Tom Brazaitis, who covered Washington for nearly three decades for the Cleveland Plain Dealer and co-authored the 2000 bestseller Madame President with his wife Newsweek’s Eleanor Clift, passed away yesterday. He was 64.
His paper called him “heart and soul” of the Washington bureau since the days of Watergate, who “brought insight and decades-long experience in the nation’s capital to bear in his mince-no-words, proudly liberal columns in The Plain Dealer’s Forum section on Sundays.”

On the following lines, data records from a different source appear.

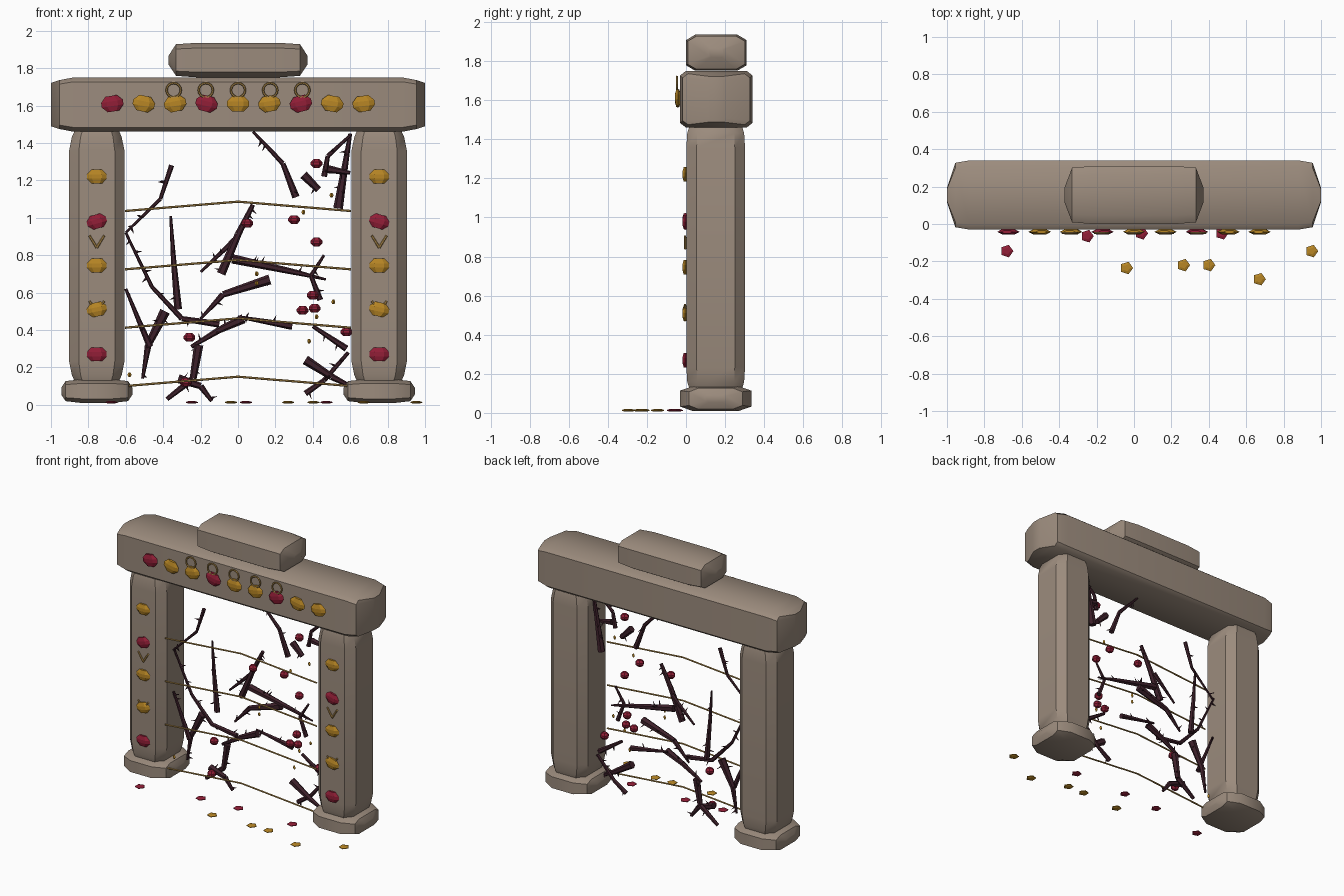
import bpy, bmesh, math, random
from mathutils import Vector, Matrix

random.seed(4)
cube = bpy.data.objects.get("Cube")
if cube:
    bpy.data.objects.remove(cube, do_unlink=True)


def material(name, color, roughness=0.7):
    mat = bpy.data.materials.new(name)
    mat.use_nodes = True
    mat.diffuse_color = (*color, 1)
    shader = mat.node_tree.nodes["Principled BSDF"]
    shader.inputs["Base Color"].default_value = (*color, 1)
    shader.inputs["Roughness"].default_value = roughness
    return mat


STONE = material("stone", (0.33, 0.26, 0.205))
GOLD = material("gold gem", (0.48, 0.24, 0.018))
RUBY = material("ruby gem", (0.29, 0.013, 0.038))
WOOD = material("dark wood", (0.048, 0.015, 0.024))
WIRE = material("pale gold", (0.48, 0.29, 0.08))


def finish(bm, name, mat, smooth=None):
    bmesh.ops.recalc_face_normals(bm, faces=bm.faces)
    mesh = bpy.data.meshes.new(name)
    bm.to_mesh(mesh)
    bm.free()
    mesh.materials.append(mat)
    obj = bpy.data.objects.new(name, mesh)
    bpy.context.collection.objects.link(obj)
    if smooth:
        bpy.ops.object.select_all(action='DESELECT')
        obj.select_set(True)
        bpy.context.view_layer.objects.active = obj
        bpy.ops.object.shade_smooth_by_angle(angle=math.radians(smooth))
    return obj


def loft(bm, rings):
    """Skin a row of equal rings and cap both ends."""
    loops = [[bm.verts.new(p) for p in ring] for ring in rings]
    for a, b in zip(loops, loops[1:]):
        for i in range(len(a)):
            j = (i + 1) % len(a)
            bm.faces.new((a[i], a[j], b[j], b[i]))
    bm.faces.new(loops[0])
    bm.faces.new(loops[-1])


def stone(name, centre, half, axis, chamfer, stations):
    """Worn block: chamfered sections (position, width, depth) along an axis."""
    c = 1 - chamfer
    section = [(1, c), (c, 1), (-c, 1), (-1, c), (-1, -c), (-c, -1), (c, -1), (1, -c)]
    rings = []
    for t, su, sv in stations:
        ring = []
        for u, v in section:
            p = (t, u * su, v * sv) if axis == 'X' else (u * su, v * sv, t)
            ring.append([centre[k] + half[k] * p[k] for k in range(3)])
        rings.append(ring)
    bm = bmesh.new()
    loft(bm, rings)
    return finish(bm, name, STONE, 42)


def mirrored(stations):
    return [(-t, u, v) for t, u, v in stations] + [s for s in reversed(stations)]


def strut(bm, a, b, ra, rb, sides=6):
    a, b = Vector(a), Vector(b)
    d = b - a
    turn = d.to_track_quat('Z', 'Y').to_matrix().to_4x4()
    bmesh.ops.create_cone(bm, cap_ends=True, segments=sides, radius1=ra, radius2=rb,
                          depth=d.length, matrix=Matrix.Translation((a + b) / 2) @ turn)


def gem(bm, centre, size, tilt=0, sides=6):
    """Faceted double frustum around z, tilted in the front plane."""
    place = Matrix.Translation(centre) @ Matrix.Rotation(-math.radians(tilt), 4, 'Y')
    rings = []
    for z, r in ((-1, 0.5), (-0.3, 0.95), (0.3, 0.95), (1, 0.5)):
        angles = [math.tau * i / sides for i in range(sides)]
        rings.append([place @ Vector((size[0] * r * math.cos(a), size[1] * r * math.sin(a),
                                      size[2] * z)) for a in angles])
    loft(bm, rings)


# Stone frame
stone("lintel", (0, 0.155, 1.605), (1, 0.185, 0.145), 'X', 0.16,
      mirrored([(1, 0.2, 0.8), (0.955, 0.93, 0.9), (0.88, 1, 1)]))
stone("capstone", (0, 0.155, 1.843), (0.372, 0.155, 0.092), 'X', 0.3,
      mirrored([(1, 0.25, 0.25), (0.89, 0.94, 0.92), (0.6, 1, 1)]))
for side, label in ((-1, "right"), (1, "left")):
    stone(label + "_post", (side * 0.755, 0.152, 0.795), (0.148, 0.15, 0.67), 'Z', 0.35,
          mirrored([(1, 0.8, 0.9), (0.95, 0.9, 0.97), (0.84, 1, 1)]))
    stone(label + "_base", (side * 0.755, 0.152, 0.073), (0.19, 0.182, 0.063), 'X', 0.35,
          mirrored([(1, 0.3, 0.3), (0.88, 0.75, 0.85), (0.45, 1, 1)]))

# Gems set in the lintel and posts, scattered on the ground and hung as berries
gold, ruby = bmesh.new(), bmesh.new()
tilts = (9, -12, 12, -14, 0, 10, 14, -10, 8)
for i, tilt in enumerate(tilts):
    gem(ruby if i in (0, 3, 6) else gold, ((i - 4) * 0.168, -0.042, 1.61),
        (0.062, 0.018, 0.042), tilt)
for side in (-1, 1):
    for bm, z, tilt in ((gold, 1.22, 0), (ruby, 0.98, 16), (gold, 0.745, 0),
                        (gold, 0.51, 12), (ruby, 0.27, 0)):
        gem(bm, (side * 0.755, -0.004, z), (0.056, 0.018, 0.037), -side * tilt)
for x, y in ((-0.04, -0.235), (0.265, -0.22), (0.4, -0.22), (0.67, -0.295), (0.95, -0.145)):
    gem(gold, (x, y, 0.013), (0.037, 0.037, 0.007), 0, 5)
for x, y in ((-0.68, -0.145), (-0.25, -0.065), (0.04, -0.05), (0.47, -0.05)):
    gem(ruby, (x, y, 0.013), (0.037, 0.037, 0.007), 0, 5)
for x, z in ((0.42, 1.29), (0.3, 0.99), (0.05, 0.97), (0.42, 0.87), (0.4, 0.585), (0.345, 0.505),
             (0.41, 0.515), (0.58, 0.39), (-0.26, 0.36), (-0.28, 0.12)):
    gem(ruby, (x, 0.1, z), (0.033, 0.03, 0.023))
for x, z in ((0.5, 1.12), (0.1, 0.7), (0.42, 0.47), (0.38, 0.34), (0.51, 0.55), (-0.58, 0.16),
             (0.35, 1.03), (0.1, 0.65)):
    gem(gold, (x, 0.1, z), (0.01, 0.01, 0.012), 0, 4)
finish(gold, "gold_gems", GOLD)
finish(ruby, "ruby_gems", RUBY)

# Strung wires across the opening
bm = bmesh.new()
for i in range(4):
    z = 0.1 + i * 0.312
    for side in (-1, 1):
        strut(bm, (side * 0.605, 0.035, z), (0, 0.035, z + 0.05), 0.006, 0.006)
finish(bm, "wires", WIRE)

# Chevrons on the posts
bm = bmesh.new()
for side in (-1, 1):
    for z in (0.84, 0.49):
        for arm in (-1, 1):
            x = side * 0.755
            strut(bm, (x, -0.004, z), (x + arm * 0.04, -0.004, z + 0.065), 0.007, 0.006)
finish(bm, "post_chevrons", WIRE)

# Rings above the lintel gems
for i in range(-2, 3):
    bpy.ops.mesh.primitive_torus_add(location=(i * 0.172, -0.047, 1.682), major_radius=0.038,
                                     minor_radius=0.006, major_segments=16, minor_segments=6,
                                     rotation=(math.pi / 2, 0, 0))
    ring = bpy.context.object
    ring.name = "lintel_ring"
    ring.data.materials.append(WIRE)


def branches(name, plans):
    """Tapered branches: start radius, end radius, depth, then points in x and z."""
    bm = bmesh.new()
    for r0, r1, y, *path in plans:
        n = len(path) - 1
        for i in range(n):
            a, b = (Vector((x, y, z)) for x, z in path[i:i + 2])
            ra, rb = (r0 + (r1 - r0) * k / n for k in (i, i + 1))
            strut(bm, a, b, ra, rb)
            # Thorns
            for _ in range(max(1, int((b - a).length / 0.08))):
                t, turn = random.uniform(0.1, 0.9), random.uniform(0, math.tau)
                d = (b - a).normalized()
                out = d.orthogonal().normalized()
                out.rotate(Matrix.Rotation(turn, 3, d))
                root = a.lerp(b, t)
                reach = ra + (rb - ra) * t + 0.028
                strut(bm, root, root + out * reach + d * 0.012, 0.009, 0.0005, 4)
    finish(bm, name, WOOD)


branches("upper_branches", [
    (0.007, 0.02, 0.13, (0.08, 1.46), (0.24, 1.29), (0.31, 1.11)),
    (0.01, 0.026, 0.2, (0.6, 1.45), (0.535, 1.05)),
    (0.008, 0.016, 0.15, (0.6, 1.44), (0.48, 1.33), (0.46, 1.22)),
    (0.024, 0.018, 0.12, (0.35, 1.23), (0.43, 1.15)),
    (0.022, 0.01, 0.16, (0.48, 1.26), (0.6, 1.24)),
    (0.014, 0.006, 0.12, (-0.355, 1.28), (-0.415, 1.1), (-0.6, 0.92)),
    (0.007, 0.021, 0.22, (-0.36, 1.01), (-0.345, 0.78), (-0.32, 0.51)),
    (0.012, 0.024, 0.17, (0.08, 1.07), (0, 0.91), (-0.09, 0.7)),
    (0.007, 0.015, 0.19, (-0.2, 0.71), (-0.02, 0.88)),
])
branches("lower_branches", [
    (0.007, 0.018, 0.13, (-0.6, 0.92), (-0.46, 0.63), (-0.3, 0.46), (-0.1, 0.43)),
    (0.007, 0.027, 0.25, (-0.2, 0.46), (-0.08, 0.59), (0.17, 0.67)),
    (0.025, 0.006, 0.18, (-0.03, 0.78), (0.3, 0.71), (0.47, 0.67)),
    (0.01, 0.025, 0.18, (-0.25, 0.31), (-0.1, 0.4), (0.03, 0.46)),
    (0.008, 0.02, 0.21, (0.0, 0.47), (0.29, 0.42)),
    (0.028, 0.008, 0.15, (-0.39, 0.5), (-0.48, 0.32), (-0.51, 0.14)),
    (0.008, 0.018, 0.12, (-0.6, 0.62), (-0.53, 0.45), (-0.47, 0.31)),
    (0.025, 0.012, 0.18, (-0.21, 0.32), (-0.24, 0.14), (-0.38, 0.03)),
    (0.024, 0.01, 0.14, (-0.32, 0.14), (-0.2, 0.1), (-0.14, 0.02)),
    (0.026, 0.01, 0.1, (0.36, 0.24), (0.5, 0.15), (0.6, 0.1)),
    (0.01, 0.016, 0.17, (0.59, 0.28), (0.46, 0.13), (0.36, 0.06)),
    (0.01, 0.018, 0.16, (0.4, 0.42), (0.58, 0.3)),
    (0.007, 0.016, 0.15, (0.46, 0.8), (0.39, 0.69), (0.44, 0.56)),
])
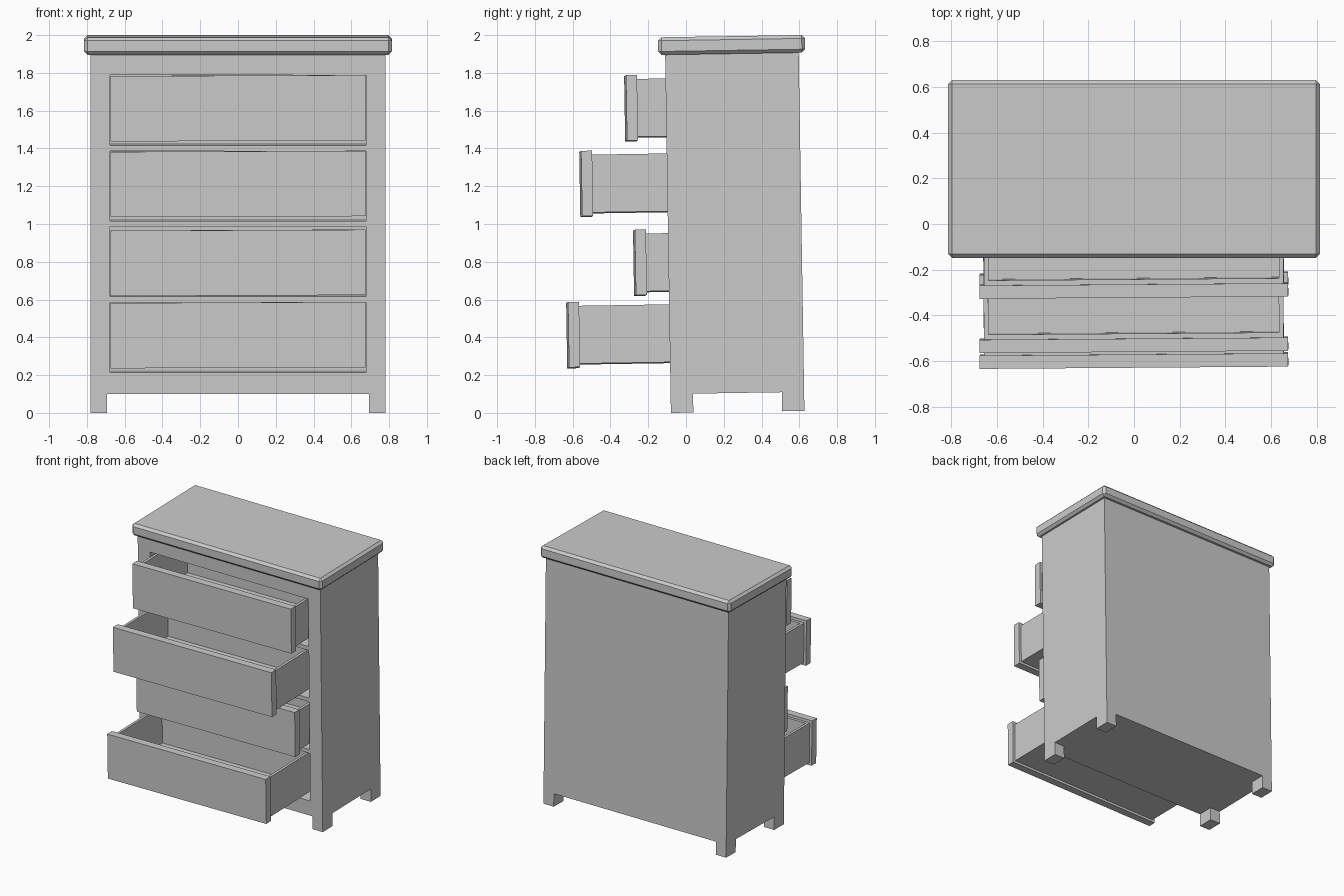
import bpy, bmesh
from mathutils import Matrix, Vector

if "Cube" in bpy.data.objects:
    bpy.data.objects.remove(bpy.data.objects["Cube"])


def box(name, x0, x1, y0, y1, z0, z1):
    bm = bmesh.new()
    bmesh.ops.create_cube(bm, size=1)
    for v in bm.verts:
        v.co = Vector(((x0 + x1) / 2 + v.co.x * (x1 - x0),
                       (y0 + y1) / 2 + v.co.y * (y1 - y0),
                       (z0 + z1) / 2 + v.co.z * (z1 - z0)))
    me = bpy.data.meshes.new(name)
    bm.to_mesh(me)
    bm.free()
    ob = bpy.data.objects.new(name, me)
    bpy.context.collection.objects.link(ob)
    return ob


def modify(ob, kind, **settings):
    mod = ob.modifiers.new(kind, kind)
    for key, value in settings.items():
        setattr(mod, key, value)
    bpy.context.view_layer.objects.active = ob
    bpy.ops.object.modifier_apply(modifier=mod.name)


def cut(ob, *dims):
    cutter = box("cutter", *dims)
    cutter.hide_render = True
    modify(ob, 'BOOLEAN', operation='DIFFERENCE', solver='EXACT', object=cutter)
    bpy.data.objects.remove(cutter)


# whole chest leans slightly forward
lean = Matrix.Translation((0, 0, 0.0013)) @ Matrix.Rotation(0.016, 4, 'X')
parts = []

# cabinet with four drawer openings and corner feet
cabinet = box("cabinet", -0.782, 0.782, -0.08, 0.627, 0, 1.9)
for i in range(4):
    z = 0.214 + 0.401 * i
    cut(cabinet, -0.677, 0.677, -0.2, 0.622, z, z + 0.371)
cut(cabinet, -0.694, 0.694, -0.3, 0.9, -0.2, 0.1)
cut(cabinet, -1, 1, 0.039, 0.509, -0.2, 0.1)
parts.append(cabinet)

# chamfered top board
top = box("top_board", -0.814, 0.814, -0.117, 0.662, 1.896, 1.989)
modify(top, 'BEVEL', width=0.018, segments=1, limit_method='NONE')
parts.append(top)

# drawers pulled out by different amounts: (front face y, centre z)
for n, (y, z) in enumerate([(-0.62, 0.420), (-0.26, 0.797), (-0.538, 1.219), (-0.294, 1.616)]):
    skew = (Matrix.Translation((0, y, z)) @ Matrix.Rotation(0.0075, 4, 'Z')
            @ Matrix.Rotation(-0.004, 4, 'Y'))
    front = box(f"drawer_front_{n + 1}", -0.675, 0.675, 0, 0.058, -0.173, 0.173)
    tray = box(f"drawer_tray_{n + 1}", -0.656, 0.656, 0.058, 0.64, -0.154, 0.152)
    cut(tray, -0.636, 0.636, 0.08, 0.62, -0.136, 0.3)
    for ob in (front, tray):
        ob.data.transform(skew)
        parts.append(ob)

for ob in parts:
    ob.data.transform(lean)
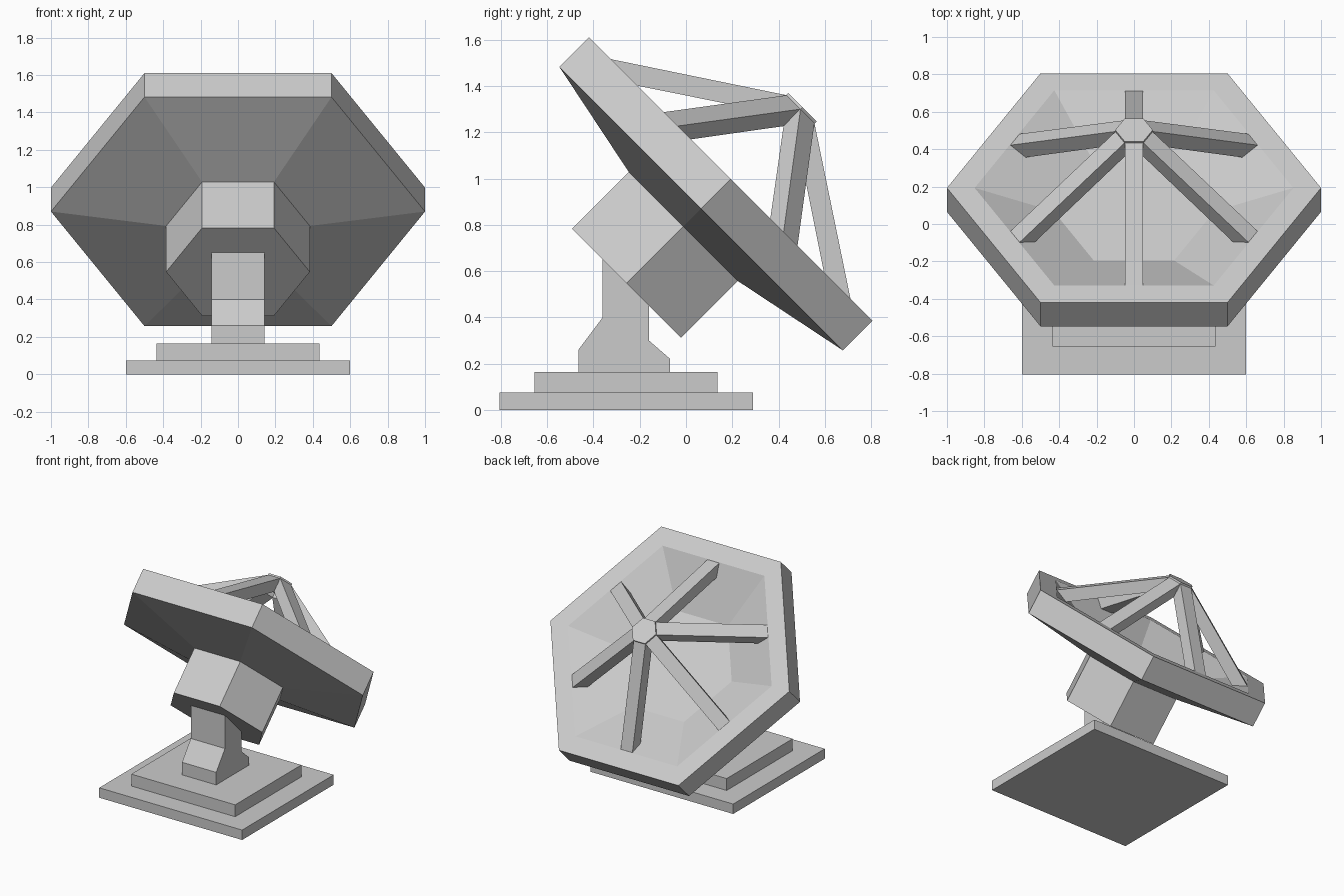
import bpy, bmesh, math
from mathutils import Matrix

if "Cube" in bpy.data.objects:
    bpy.data.objects.remove(bpy.data.objects["Cube"])

# Dish frame: origin at rim centre, local z along the dish axis (tilted 45 degrees to +y)
DISH = Matrix.Translation((0, 0.193, 0.998)) @ Matrix.Rotation(math.radians(-45), 4, 'X')


def finish(name, bm, matrix):
    bmesh.ops.recalc_face_normals(bm, faces=bm.faces)
    mesh = bpy.data.meshes.new(name)
    bm.to_mesh(mesh)
    bm.free()
    ob = bpy.data.objects.new(name, mesh)
    ob.matrix_world = matrix
    bpy.context.collection.objects.link(ob)
    return ob


def hex_stack(name, rings, matrix):
    """Six-sided solid through (radius, z) rings, capped at both ends."""
    bm = bmesh.new()
    loops = [[bm.verts.new((r * math.cos(i * math.pi / 3), r * math.sin(i * math.pi / 3), z))
              for i in range(6)] for r, z in rings]
    for a, b in zip(loops, loops[1:]):
        for i in range(6):
            j = (i + 1) % 6
            bm.faces.new((a[i], a[j], b[j], b[i]))
    bm.faces.new(loops[0])
    bm.faces.new(loops[-1])
    return finish(name, bm, matrix)


def extrude_profile(name, profile, half_width, matrix=Matrix()):
    """Profile in the y-z plane, extruded symmetrically along x."""
    bm = bmesh.new()
    face = bm.faces.new([bm.verts.new((-half_width, y, z)) for y, z in profile])
    ext = bmesh.ops.extrude_face_region(bm, geom=[face])
    verts = [g for g in ext['geom'] if isinstance(g, bmesh.types.BMVert)]
    bmesh.ops.translate(bm, verts=verts, vec=(2 * half_width, 0, 0))
    return finish(name, bm, matrix)


def slab(name, half_width, y0, y1, z0, z1):
    return extrude_profile(name, [(y0, z0), (y1, z0), (y1, z1), (y0, z1)], half_width)


# Stepped base
slab("base_plate", 0.598, -0.805, 0.29, 0, 0.075)
slab("base_step", 0.435, -0.655, 0.135, 0.075, 0.165)

# Support post with flared foot, its slanted top buried in the hub
extrude_profile("support_post", [
    (-0.465, 0.165), (-0.07, 0.165), (-0.07, 0.222), (-0.16, 0.30),
    (-0.16, 0.47), (-0.36, 0.67), (-0.36, 0.40), (-0.465, 0.26)], 0.143)

# Hub behind the dish
hex_stack("hub", [(0.384, -0.637), (0.384, -0.25)], DISH)

# Dish: tapered back, thick rim, sloped inner bowl
hex_stack("dish", [(0.384, -0.29), (1, -0.181), (1, 0), (0.852, 0), (0.43, -0.177)], DISH)

# Receiver cap and six struts reaching the middle of each bowl wall
hex_stack("receiver", [(0.1, 0.36), (0.1, 0.438)], DISH)
for i in range(6):
    turn = Matrix.Rotation(i * math.pi / 3, 4, 'Z')
    extrude_profile(f"strut_{i + 1}", [
        (0.735, -0.002), (0.08, 0.43), (0.08, 0.326), (0.64, -0.047)], 0.049, DISH @ turn)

The Plain Dealer explains that his colleagues will remember that “less visible to readers was his coolness under the deadline pressure of the news business. In a noisy media pavilion he could watch a presidential candidate’s acceptance speech and, within the hour, file a clean and accurate assessment for the next day’s newspaper, then head out to discuss politics over dinner.”
The Washington Post remembers “In some respects, Mr. Brazaitis was a Washington anomaly. He was relatively low-key in the world of punditry, seldom appearing on television with the exception of C-SPAN and making occasional visits to the public radio program ‘The Diane Rehm Show.'”
Brazaitis (pronounced “Bra-ZI-tis”) died of kidney cancer, a struggle that he wrote eloquently about in the Plain Dealer.